* _Task_:
Reproduce exactly, and only, the lines running from the start of the entries below to the line containing "R_OUT, R_ROLLER, R_TIP".

* _Provided records_:
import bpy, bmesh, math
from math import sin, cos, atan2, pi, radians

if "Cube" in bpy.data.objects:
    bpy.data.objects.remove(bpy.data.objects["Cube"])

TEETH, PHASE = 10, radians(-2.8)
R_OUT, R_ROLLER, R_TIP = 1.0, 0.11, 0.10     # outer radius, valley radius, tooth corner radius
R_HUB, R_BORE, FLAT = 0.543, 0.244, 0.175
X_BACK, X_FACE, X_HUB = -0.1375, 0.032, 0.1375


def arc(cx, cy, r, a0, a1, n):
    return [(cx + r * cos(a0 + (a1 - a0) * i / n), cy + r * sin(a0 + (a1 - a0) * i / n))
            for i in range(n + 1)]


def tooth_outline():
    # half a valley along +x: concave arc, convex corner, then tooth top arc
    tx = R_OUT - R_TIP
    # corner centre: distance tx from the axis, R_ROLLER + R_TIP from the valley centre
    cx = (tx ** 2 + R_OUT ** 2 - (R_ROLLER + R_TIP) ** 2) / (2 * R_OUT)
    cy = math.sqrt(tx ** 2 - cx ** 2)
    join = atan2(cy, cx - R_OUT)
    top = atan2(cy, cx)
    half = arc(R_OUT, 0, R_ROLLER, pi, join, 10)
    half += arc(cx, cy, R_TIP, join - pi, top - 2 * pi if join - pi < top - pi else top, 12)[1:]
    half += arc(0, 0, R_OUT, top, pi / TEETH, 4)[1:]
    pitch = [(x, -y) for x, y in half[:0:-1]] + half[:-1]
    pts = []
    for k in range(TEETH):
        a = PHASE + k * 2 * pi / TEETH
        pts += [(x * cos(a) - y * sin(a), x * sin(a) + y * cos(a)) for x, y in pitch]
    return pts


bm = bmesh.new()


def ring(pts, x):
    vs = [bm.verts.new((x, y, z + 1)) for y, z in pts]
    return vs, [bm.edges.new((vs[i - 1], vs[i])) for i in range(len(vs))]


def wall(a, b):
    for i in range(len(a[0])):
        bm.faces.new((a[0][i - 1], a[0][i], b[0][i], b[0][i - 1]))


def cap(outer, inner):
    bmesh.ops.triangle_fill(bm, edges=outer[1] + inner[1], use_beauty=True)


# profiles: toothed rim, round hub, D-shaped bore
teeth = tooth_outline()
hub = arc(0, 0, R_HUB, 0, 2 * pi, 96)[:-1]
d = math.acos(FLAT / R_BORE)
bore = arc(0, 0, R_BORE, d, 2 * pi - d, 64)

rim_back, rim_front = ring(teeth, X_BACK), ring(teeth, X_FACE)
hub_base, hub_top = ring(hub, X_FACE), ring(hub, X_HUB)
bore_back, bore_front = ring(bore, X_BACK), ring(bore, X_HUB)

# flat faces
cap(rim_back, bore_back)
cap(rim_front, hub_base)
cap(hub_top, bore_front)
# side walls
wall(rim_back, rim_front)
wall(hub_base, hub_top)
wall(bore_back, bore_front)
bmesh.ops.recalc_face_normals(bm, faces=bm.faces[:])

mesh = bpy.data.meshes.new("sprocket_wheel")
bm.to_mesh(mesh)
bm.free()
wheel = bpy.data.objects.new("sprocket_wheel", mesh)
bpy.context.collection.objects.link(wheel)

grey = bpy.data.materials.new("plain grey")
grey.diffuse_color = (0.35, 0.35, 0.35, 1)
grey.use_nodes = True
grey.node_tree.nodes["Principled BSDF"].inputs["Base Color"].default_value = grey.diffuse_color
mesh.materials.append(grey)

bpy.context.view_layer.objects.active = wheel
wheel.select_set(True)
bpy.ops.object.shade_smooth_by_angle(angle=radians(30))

* _Task response_:
import bpy, bmesh, math
from math import sin, cos, atan2, pi, radians

if "Cube" in bpy.data.objects:
    bpy.data.objects.remove(bpy.data.objects["Cube"])

TEETH, PHASE = 10, radians(-2.8)
R_OUT, R_ROLLER, R_TIP = 1.0, 0.11, 0.10     # outer radius, valley radius, tooth corner radius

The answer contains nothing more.